Kentucky is leading the nation in its use of big data to help determine bail and criminal sentences.
The data-driven programs Kentucky and at least 20 other states use, like PSA-Court, look at a variety of factors including charges and criminal history. That information is given to a judge to help determine whether the defendant gets out on bail and how long their sentence will be.
Big data is everywhere and it's getting more complex. Mathematicians seem to think we have effective ways to analyze it, but are still in need of developing the tools to reach conclusions. Just look at what happened as people tried to sign up for the online insurance marketplace. Computer code glitches shut it down and President Obama promised a tech surge for the problem.
One sure way to get a job these days is to be a "Big Data" specialist. These are the people who can interpret massive amounts of information and tell businesses how to use it to make money. It's a very specialized set of skills involving computer science, business and statistics.
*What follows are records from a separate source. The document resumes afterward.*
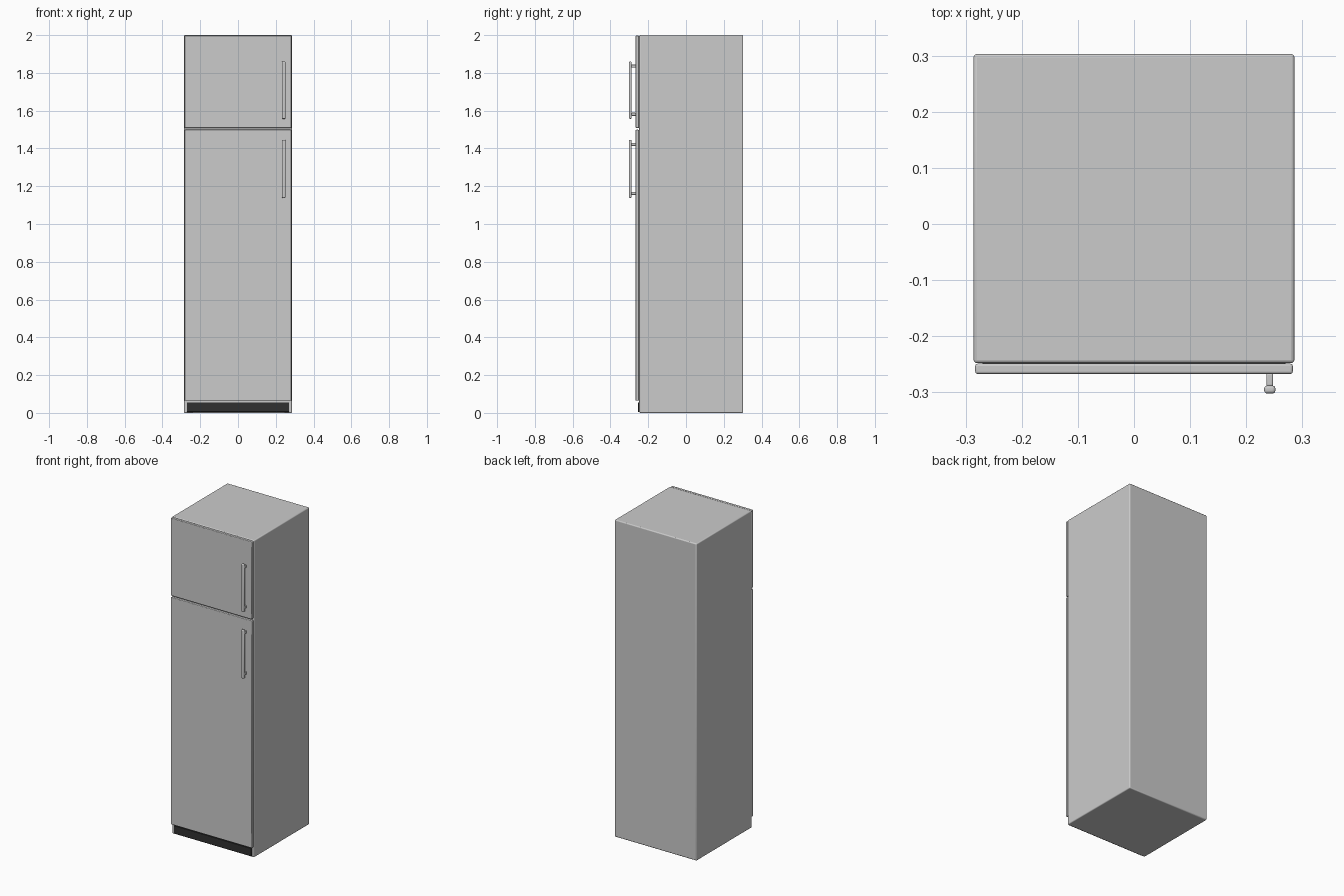
import bpy

if "Cube" in bpy.data.objects:
    bpy.data.objects.remove(bpy.data.objects["Cube"])


def rounded_box(name, lo, hi, radius, segments=3):
    """Bevelled box between two opposite corners."""
    bpy.ops.mesh.primitive_cube_add(
        size=1, location=[(a + b) / 2 for a, b in zip(lo, hi)])
    ob = bpy.context.object
    ob.name = name
    ob.scale = [b - a for a, b in zip(lo, hi)]
    bpy.ops.object.transform_apply(location=False, rotation=False, scale=True)
    bevel = ob.modifiers.new("rounded_edges", "BEVEL")
    bevel.width = radius
    bevel.segments = segments
    bpy.ops.object.shade_smooth_by_angle()
    return ob


# Cabinet
rounded_box("cabinet", (-0.286, -0.248, 0), (0.286, 0.303, 2.0), 0.006)

# Doors
rounded_box("fridge_door", (-0.283, -0.267, 0.065), (0.283, -0.249, 1.499), 0.004)
rounded_box("freezer_door", (-0.283, -0.267, 1.508), (0.283, -0.249, 1.998), 0.004)

# Handles: a vertical bar on two standoffs
for door, low, high in (("fridge", 1.138, 1.445), ("freezer", 1.557, 1.86)):
    rounded_box(door + "_handle_bar", (0.232, -0.302, low),
                (0.252, -0.288, high), 0.005)
    for end, z in (("lower", low + 0.024), ("upper", high - 0.024)):
        rounded_box(f"{door}_handle_{end}_post", (0.236, -0.289, z - 0.008),
                    (0.248, -0.266, z + 0.008), 0.003)

# Dark kick plate
kick = rounded_box("kick_plate", (-0.27, -0.254, 0.006), (0.27, -0.246, 0.056), 0.001, 1)
dark = bpy.data.materials.new("dark_plastic")
dark.diffuse_color = (0.03, 0.03, 0.03, 1)
dark.use_nodes = True
dark.node_tree.nodes["Principled BSDF"].inputs["Base Color"].default_value = dark.diffuse_color
kick.data.materials.append(dark)
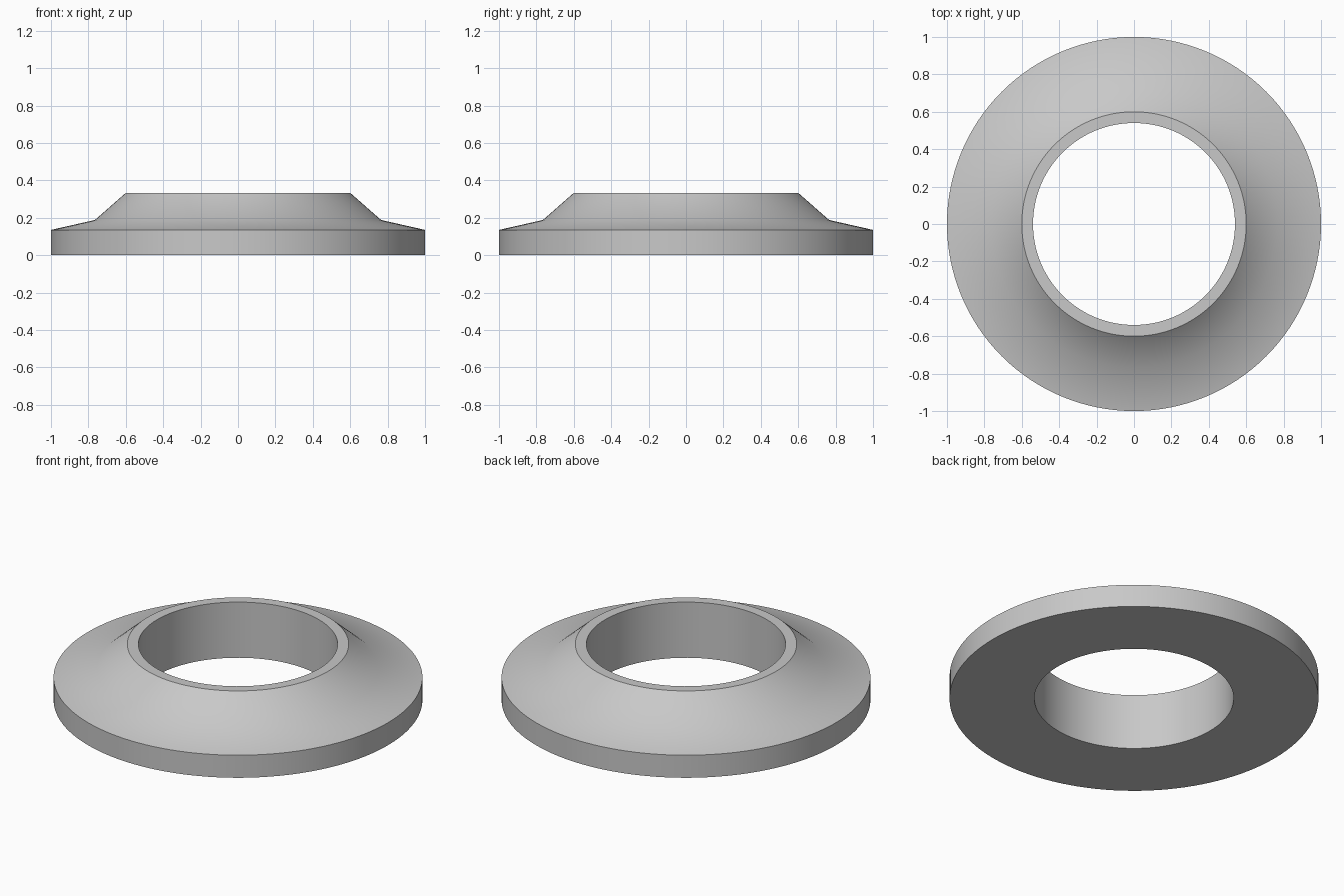
import bpy
import bmesh
import math

cube = bpy.data.objects.get("Cube")
if cube:
    bpy.data.objects.remove(cube, do_unlink=True)

SEGMENTS = 128

# Plain grey material
grey = bpy.data.materials.new("light grey")
grey.use_nodes = True
colour = (0.58, 0.58, 0.58, 1.0)
grey.diffuse_color = colour
grey.node_tree.nodes["Principled BSDF"].inputs["Base Color"].default_value = colour


def lathe(name, profile, material):
    """Revolve a closed (radius, height) profile about the z axis."""
    bm = bmesh.new()
    verts = [bm.verts.new((r, 0, z)) for r, z in profile]
    edges = [bm.edges.new((v, verts[(i + 1) % len(verts)]))
             for i, v in enumerate(verts)]
    bmesh.ops.spin(bm, geom=verts + edges, cent=(0, 0, 0), axis=(0, 0, 1),
                   angle=math.tau, steps=SEGMENTS, use_merge=True)
    bmesh.ops.remove_doubles(bm, verts=bm.verts, dist=0.0001)
    bmesh.ops.recalc_face_normals(bm, faces=bm.faces)
    mesh = bpy.data.meshes.new(name)
    bm.to_mesh(mesh)
    bm.free()
    mesh.materials.append(material)
    obj = bpy.data.objects.new(name, mesh)
    bpy.context.collection.objects.link(obj)
    return obj


# Flange ring: flat base, rim, shallow shoulder, steep collar, straight bore
ring = lathe("flange_ring", [
    (0.54, 0.0),
    (1.0, 0.0),
    (1.0, 0.135),
    (0.765, 0.188),
    (0.6, 0.333),
    (0.54, 0.333),
], grey)

# Smooth walls and shoulder, crisp rims
bpy.ops.object.select_all(action='DESELECT')
ring.select_set(True)
bpy.context.view_layer.objects.active = ring
bpy.ops.object.shade_smooth_by_angle(angle=math.radians(32))
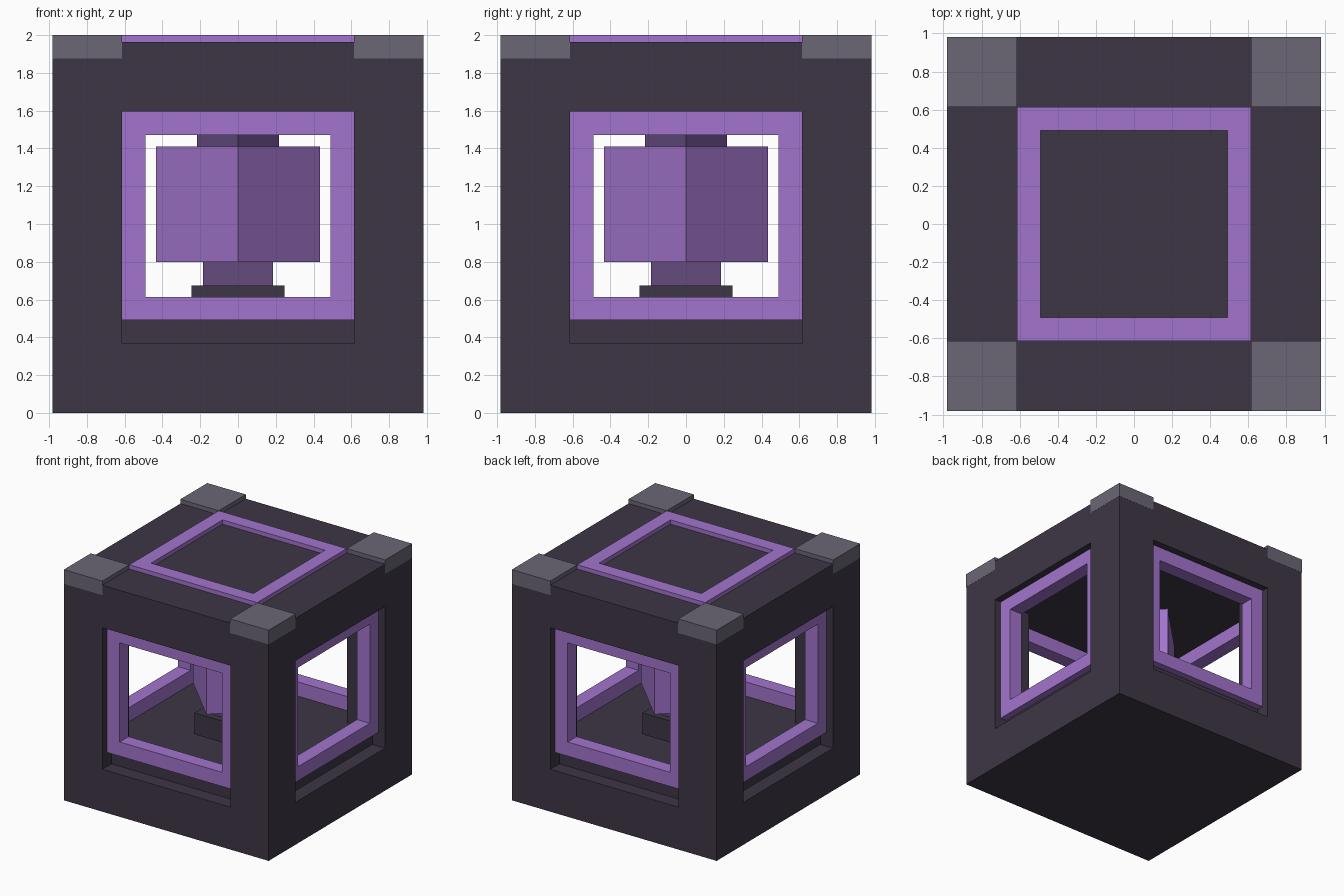
import bpy, bmesh, math
from mathutils import Matrix

if "Cube" in bpy.data.objects:
    bpy.data.objects.remove(bpy.data.objects["Cube"])

U = 2 / 16.3  # one block unit


def srgb(r, g, b):
    f = lambda c: (c / 255 / 12.92) if c < 10 else ((c / 255 + 0.055) / 1.055) ** 2.4
    return (f(r), f(g), f(b), 1)


def material(name, rgb):
    m = bpy.data.materials.new(name)
    m.diffuse_color = srgb(*rgb)
    m.use_nodes = True
    m.node_tree.nodes["Principled BSDF"].inputs["Base Color"].default_value = m.diffuse_color
    return m


DARK = material("dark_casing", (61, 54, 69))
GREY = material("grey_pad", (107, 103, 118))
PURPLE = material("bright_purple", (162, 116, 205))
DEEP = material("deep_purple", (101, 75, 127))


def make(name, bm, mat):
    bmesh.ops.recalc_face_normals(bm, faces=bm.faces)
    me = bpy.data.meshes.new(name)
    bm.to_mesh(me)
    bm.free()
    me.materials.append(mat)
    ob = bpy.data.objects.new(name, me)
    bpy.context.collection.objects.link(ob)
    return ob


def box(name, x, y, z, mat, turn=0):
    """Box from (min, max) ranges given in block units."""
    bm = bmesh.new()
    bmesh.ops.create_cube(bm, size=1)
    for v in bm.verts:
        v.co = [(r[0] + r[1]) / 2 * U + c * (r[1] - r[0]) * U for r, c in zip((x, y, z), v.co)]
    bm.transform(Matrix.Rotation(turn, 4, 'Z'))
    return make(name, bm, mat)


def prism(name, outline, z0, z1, mat):
    """Vertical extrusion of an outline in block units."""
    bm = bmesh.new()
    face = bm.faces.new([bm.verts.new((x * U, y * U, z0 * U)) for x, y in outline])
    top = bmesh.ops.extrude_face_region(bm, geom=[face])["geom"]
    for v in top:
        if isinstance(v, bmesh.types.BMVert):
            v.co.z = z1 * U
    return make(name, bm, mat)


def frame(name, outer, inner, depth, mat, place):
    """Rectangular ring: outer/inner are (x0, x1, z0, z1), depth is a y range."""
    bm = bmesh.new()
    loops = []
    for x0, x1, z0, z1 in (outer, inner):
        for y in depth:
            loops.append([bm.verts.new((x * U, y * U, z * U))
                          for x, z in ((x0, z0), (x1, z0), (x1, z1), (x0, z1))])
    of, ob, nf, nb = loops
    for a, b in ((of, nf), (nf, nb), (nb, ob), (ob, of)):
        for i in range(4):
            j = (i + 1) % 4
            bm.faces.new((a[i], a[j], b[j], b[i]))
    bm.transform(place)
    return make(name, bm, mat)


# Casing: a cube hollowed by a cross-shaped room, open on four sides
casing = box("casing", (-8, 8), (-8, 8), (0, 16), DARK)
a, b = 5, 9
cross = [(-a, -b), (a, -b), (a, -a), (b, -a), (b, a), (a, a),
         (a, b), (-a, b), (-a, a), (-b, a), (-b, -a), (-a, -a)]
cutter = prism("room_cutter", cross, 3, 13, DARK)
cutter.hide_render = True
mod = casing.modifiers.new("room", 'BOOLEAN')
mod.operation = 'DIFFERENCE'
mod.solver = 'EXACT'
mod.object = cutter
bpy.context.view_layer.objects.active = casing
bpy.ops.object.modifier_apply(modifier=mod.name)
bpy.data.objects.remove(cutter)

# Floor slab, set back from the window openings
box("floor_slab", (-7, 7), (-7, 7), (2.9, 4), DARK)

# Window frames on the four sides
for i, side in enumerate(("front", "right", "back", "left")):
    frame(side + "_window_frame", (-5, 5, 4, 13), (-4, 4, 5, 12), (-7.5, -6.5),
          PURPLE, Matrix.Rotation(i * math.pi / 2, 4, 'Z'))

# Top frame, lying flat on the roof
frame("top_frame", (-5, 5, -5, 5), (-4, 4, -4, 4), (-16.3, -15.9),
      PURPLE, Matrix.Rotation(-math.pi / 2, 4, 'X'))

# Corner pads on the roof
for sx in (-1, 1):
    for sy in (-1, 1):
        box("corner_pad", sorted((5 * sx, 8.008 * sx)), sorted((5 * sy, 8.008 * sy)),
            (15.3, 16.3), GREY)

# Pedestal with the turned core
box("core_base", (-2, 2), (-2, 2), (3.9, 5.5), DARK)
box("core_neck", (-1.5, 1.5), (-1.5, 1.5), (5.5, 6.5), DEEP)
box("core", (-2.5, 2.5), (-2.5, 2.5), (6.5, 11.5), PURPLE, math.pi / 4)
box("core_cap", (-1.25, 1.25), (-1.25, 1.25), (11.5, 13), DEEP, math.pi / 4)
The Harvard Business Review says the dominant trait among data scientists is an intense curiosity.